Task statement: Would you write the data out once more, exactly as it is?

(Source texts of formatted documents)
────────────────
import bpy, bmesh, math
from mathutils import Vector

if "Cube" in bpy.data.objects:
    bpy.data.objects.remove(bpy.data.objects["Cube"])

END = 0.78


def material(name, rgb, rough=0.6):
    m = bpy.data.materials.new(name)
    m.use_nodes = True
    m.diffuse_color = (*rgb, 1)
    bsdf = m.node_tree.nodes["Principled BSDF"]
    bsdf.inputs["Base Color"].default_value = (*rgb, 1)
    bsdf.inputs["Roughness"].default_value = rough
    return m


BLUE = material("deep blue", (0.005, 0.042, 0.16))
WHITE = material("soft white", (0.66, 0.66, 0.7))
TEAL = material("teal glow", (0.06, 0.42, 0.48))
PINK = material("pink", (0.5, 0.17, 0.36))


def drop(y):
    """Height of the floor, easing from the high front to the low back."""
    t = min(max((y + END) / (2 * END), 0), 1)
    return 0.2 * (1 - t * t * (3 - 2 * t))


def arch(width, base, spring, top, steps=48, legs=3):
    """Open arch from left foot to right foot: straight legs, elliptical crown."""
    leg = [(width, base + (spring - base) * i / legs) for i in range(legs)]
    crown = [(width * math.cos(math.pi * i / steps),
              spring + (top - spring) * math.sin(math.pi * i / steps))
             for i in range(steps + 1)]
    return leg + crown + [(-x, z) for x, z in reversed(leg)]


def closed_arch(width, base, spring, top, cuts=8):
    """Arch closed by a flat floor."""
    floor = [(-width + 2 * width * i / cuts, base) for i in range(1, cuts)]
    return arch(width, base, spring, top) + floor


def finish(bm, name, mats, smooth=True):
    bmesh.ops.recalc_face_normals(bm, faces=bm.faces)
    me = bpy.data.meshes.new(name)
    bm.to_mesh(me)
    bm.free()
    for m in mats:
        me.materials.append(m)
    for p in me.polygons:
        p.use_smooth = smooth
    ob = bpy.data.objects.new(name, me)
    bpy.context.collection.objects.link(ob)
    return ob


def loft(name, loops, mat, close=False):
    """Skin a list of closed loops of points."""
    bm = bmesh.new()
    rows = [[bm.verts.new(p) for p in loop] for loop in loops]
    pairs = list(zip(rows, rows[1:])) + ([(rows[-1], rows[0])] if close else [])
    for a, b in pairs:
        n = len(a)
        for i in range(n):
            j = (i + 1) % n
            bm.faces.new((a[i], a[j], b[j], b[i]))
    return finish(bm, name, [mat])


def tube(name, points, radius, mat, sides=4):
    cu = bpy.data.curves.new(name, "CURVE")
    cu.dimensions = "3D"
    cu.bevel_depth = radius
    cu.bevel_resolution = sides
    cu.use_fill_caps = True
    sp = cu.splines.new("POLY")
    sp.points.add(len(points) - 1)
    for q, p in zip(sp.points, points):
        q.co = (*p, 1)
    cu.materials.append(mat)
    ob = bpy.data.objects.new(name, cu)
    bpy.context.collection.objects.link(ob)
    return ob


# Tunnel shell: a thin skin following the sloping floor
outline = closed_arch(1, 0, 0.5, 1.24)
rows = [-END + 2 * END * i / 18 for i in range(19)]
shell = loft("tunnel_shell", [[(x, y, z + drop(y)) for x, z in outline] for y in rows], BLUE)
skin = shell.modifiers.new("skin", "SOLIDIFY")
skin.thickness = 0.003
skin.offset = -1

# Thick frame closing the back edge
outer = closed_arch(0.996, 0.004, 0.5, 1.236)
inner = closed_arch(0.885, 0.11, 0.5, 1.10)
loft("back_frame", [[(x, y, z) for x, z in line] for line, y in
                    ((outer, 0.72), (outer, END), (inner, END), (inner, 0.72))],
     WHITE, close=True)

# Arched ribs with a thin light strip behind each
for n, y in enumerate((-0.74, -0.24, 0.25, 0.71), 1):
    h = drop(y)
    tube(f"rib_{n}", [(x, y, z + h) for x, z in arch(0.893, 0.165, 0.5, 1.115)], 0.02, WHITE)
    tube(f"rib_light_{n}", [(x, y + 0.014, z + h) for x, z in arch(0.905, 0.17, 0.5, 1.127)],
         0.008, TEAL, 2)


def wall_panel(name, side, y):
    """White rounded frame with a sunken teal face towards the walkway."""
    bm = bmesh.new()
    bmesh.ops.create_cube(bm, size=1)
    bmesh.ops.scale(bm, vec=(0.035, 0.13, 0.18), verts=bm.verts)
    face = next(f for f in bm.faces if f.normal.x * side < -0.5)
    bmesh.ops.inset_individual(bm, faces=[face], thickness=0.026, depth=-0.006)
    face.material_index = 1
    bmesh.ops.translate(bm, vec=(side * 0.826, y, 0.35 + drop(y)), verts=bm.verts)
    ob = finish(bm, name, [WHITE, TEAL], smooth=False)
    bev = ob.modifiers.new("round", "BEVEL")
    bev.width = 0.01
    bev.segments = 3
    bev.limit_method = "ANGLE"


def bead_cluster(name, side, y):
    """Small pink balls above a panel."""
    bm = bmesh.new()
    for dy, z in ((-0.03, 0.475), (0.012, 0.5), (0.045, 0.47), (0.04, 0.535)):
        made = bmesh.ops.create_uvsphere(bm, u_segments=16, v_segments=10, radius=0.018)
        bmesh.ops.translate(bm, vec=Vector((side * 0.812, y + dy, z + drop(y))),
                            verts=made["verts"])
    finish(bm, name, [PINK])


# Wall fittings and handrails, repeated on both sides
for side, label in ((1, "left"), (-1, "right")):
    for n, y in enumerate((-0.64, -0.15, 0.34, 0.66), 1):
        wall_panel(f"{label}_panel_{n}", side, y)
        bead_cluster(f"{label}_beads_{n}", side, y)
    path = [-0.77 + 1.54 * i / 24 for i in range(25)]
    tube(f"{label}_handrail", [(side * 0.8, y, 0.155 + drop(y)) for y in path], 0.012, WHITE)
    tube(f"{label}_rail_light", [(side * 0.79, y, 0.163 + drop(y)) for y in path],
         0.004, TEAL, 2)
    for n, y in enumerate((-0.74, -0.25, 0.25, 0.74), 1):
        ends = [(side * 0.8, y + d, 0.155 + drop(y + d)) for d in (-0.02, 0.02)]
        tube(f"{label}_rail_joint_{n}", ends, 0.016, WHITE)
────────────────
Solution:
import bpy, bmesh, math
from mathutils import Vector

if "Cube" in bpy.data.objects:
    bpy.data.objects.remove(bpy.data.objects["Cube"])

END = 0.78


def material(name, rgb, rough=0.6):
    m = bpy.data.materials.new(name)
    m.use_nodes = True
    m.diffuse_color = (*rgb, 1)
    bsdf = m.node_tree.nodes["Principled BSDF"]
    bsdf.inputs["Base Color"].default_value = (*rgb, 1)
    bsdf.inputs["Roughness"].default_value = rough
    return m


BLUE = material("deep blue", (0.005, 0.042, 0.16))
WHITE = material("soft white", (0.66, 0.66, 0.7))
TEAL = material("teal glow", (0.06, 0.42, 0.48))
PINK = material("pink", (0.5, 0.17, 0.36))


def drop(y):
    """Height of the floor, easing from the high front to the low back."""
    t = min(max((y + END) / (2 * END), 0), 1)
    return 0.2 * (1 - t * t * (3 - 2 * t))


def arch(width, base, spring, top, steps=48, legs=3):
    """Open arch from left foot to right foot: straight legs, elliptical crown."""
    leg = [(width, base + (spring - base) * i / legs) for i in range(legs)]
    crown = [(width * math.cos(math.pi * i / steps),
              spring + (top - spring) * math.sin(math.pi * i / steps))
             for i in range(steps + 1)]
    return leg + crown + [(-x, z) for x, z in reversed(leg)]


def closed_arch(width, base, spring, top, cuts=8):
    """Arch closed by a flat floor."""
    floor = [(-width + 2 * width * i / cuts, base) for i in range(1, cuts)]
    return arch(width, base, spring, top) + floor


def finish(bm, name, mats, smooth=True):
    bmesh.ops.recalc_face_normals(bm, faces=bm.faces)
    me = bpy.data.meshes.new(name)
    bm.to_mesh(me)
    bm.free()
    for m in mats:
        me.materials.append(m)
    for p in me.polygons:
        p.use_smooth = smooth
    ob = bpy.data.objects.new(name, me)
    bpy.context.collection.objects.link(ob)
    return ob


def loft(name, loops, mat, close=False):
    """Skin a list of closed loops of points."""
    bm = bmesh.new()
    rows = [[bm.verts.new(p) for p in loop] for loop in loops]
    pairs = list(zip(rows, rows[1:])) + ([(rows[-1], rows[0])] if close else [])
    for a, b in pairs:
        n = len(a)
        for i in range(n):
            j = (i + 1) % n
            bm.faces.new((a[i], a[j], b[j], b[i]))
    return finish(bm, name, [mat])


def tube(name, points, radius, mat, sides=4):
    cu = bpy.data.curves.new(name, "CURVE")
    cu.dimensions = "3D"
    cu.bevel_depth = radius
    cu.bevel_resolution = sides
    cu.use_fill_caps = True
    sp = cu.splines.new("POLY")
    sp.points.add(len(points) - 1)
    for q, p in zip(sp.points, points):
        q.co = (*p, 1)
    cu.materials.append(mat)
    ob = bpy.data.objects.new(name, cu)
    bpy.context.collection.objects.link(ob)
    return ob


# Tunnel shell: a thin skin following the sloping floor
outline = closed_arch(1, 0, 0.5, 1.24)
rows = [-END + 2 * END * i / 18 for i in range(19)]
shell = loft("tunnel_shell", [[(x, y, z + drop(y)) for x, z in outline] for y in rows], BLUE)
skin = shell.modifiers.new("skin", "SOLIDIFY")
skin.thickness = 0.003
skin.offset = -1

# Thick frame closing the back edge
outer = closed_arch(0.996, 0.004, 0.5, 1.236)
inner = closed_arch(0.885, 0.11, 0.5, 1.10)
loft("back_frame", [[(x, y, z) for x, z in line] for line, y in
                    ((outer, 0.72), (outer, END), (inner, END), (inner, 0.72))],
     WHITE, close=True)

# Arched ribs with a thin light strip behind each
for n, y in enumerate((-0.74, -0.24, 0.25, 0.71), 1):
    h = drop(y)
    tube(f"rib_{n}", [(x, y, z + h) for x, z in arch(0.893, 0.165, 0.5, 1.115)], 0.02, WHITE)
    tube(f"rib_light_{n}", [(x, y + 0.014, z + h) for x, z in arch(0.905, 0.17, 0.5, 1.127)],
         0.008, TEAL, 2)


def wall_panel(name, side, y):
    """White rounded frame with a sunken teal face towards the walkway."""
    bm = bmesh.new()
    bmesh.ops.create_cube(bm, size=1)
    bmesh.ops.scale(bm, vec=(0.035, 0.13, 0.18), verts=bm.verts)
    face = next(f for f in bm.faces if f.normal.x * side < -0.5)
    bmesh.ops.inset_individual(bm, faces=[face], thickness=0.026, depth=-0.006)
    face.material_index = 1
    bmesh.ops.translate(bm, vec=(side * 0.826, y, 0.35 + drop(y)), verts=bm.verts)
    ob = finish(bm, name, [WHITE, TEAL], smooth=False)
    bev = ob.modifiers.new("round", "BEVEL")
    bev.width = 0.01
    bev.segments = 3
    bev.limit_method = "ANGLE"


def bead_cluster(name, side, y):
    """Small pink balls above a panel."""
    bm = bmesh.new()
    for dy, z in ((-0.03, 0.475), (0.012, 0.5), (0.045, 0.47), (0.04, 0.535)):
        made = bmesh.ops.create_uvsphere(bm, u_segments=16, v_segments=10, radius=0.018)
        bmesh.ops.translate(bm, vec=Vector((side * 0.812, y + dy, z + drop(y))),
                            verts=made["verts"])
    finish(bm, name, [PINK])


# Wall fittings and handrails, repeated on both sides
for side, label in ((1, "left"), (-1, "right")):
    for n, y in enumerate((-0.64, -0.15, 0.34, 0.66), 1):
        wall_panel(f"{label}_panel_{n}", side, y)
        bead_cluster(f"{label}_beads_{n}", side, y)
    path = [-0.77 + 1.54 * i / 24 for i in range(25)]
    tube(f"{label}_handrail", [(side * 0.8, y, 0.155 + drop(y)) for y in path], 0.012, WHITE)
    tube(f"{label}_rail_light", [(side * 0.79, y, 0.163 + drop(y)) for y in path],
         0.004, TEAL, 2)
    for n, y in enumerate((-0.74, -0.25, 0.25, 0.74), 1):
        ends = [(side * 0.8, y + d, 0.155 + drop(y + d)) for d in (-0.02, 0.02)]
        tube(f"{label}_rail_joint_{n}", ends, 0.016, WHITE)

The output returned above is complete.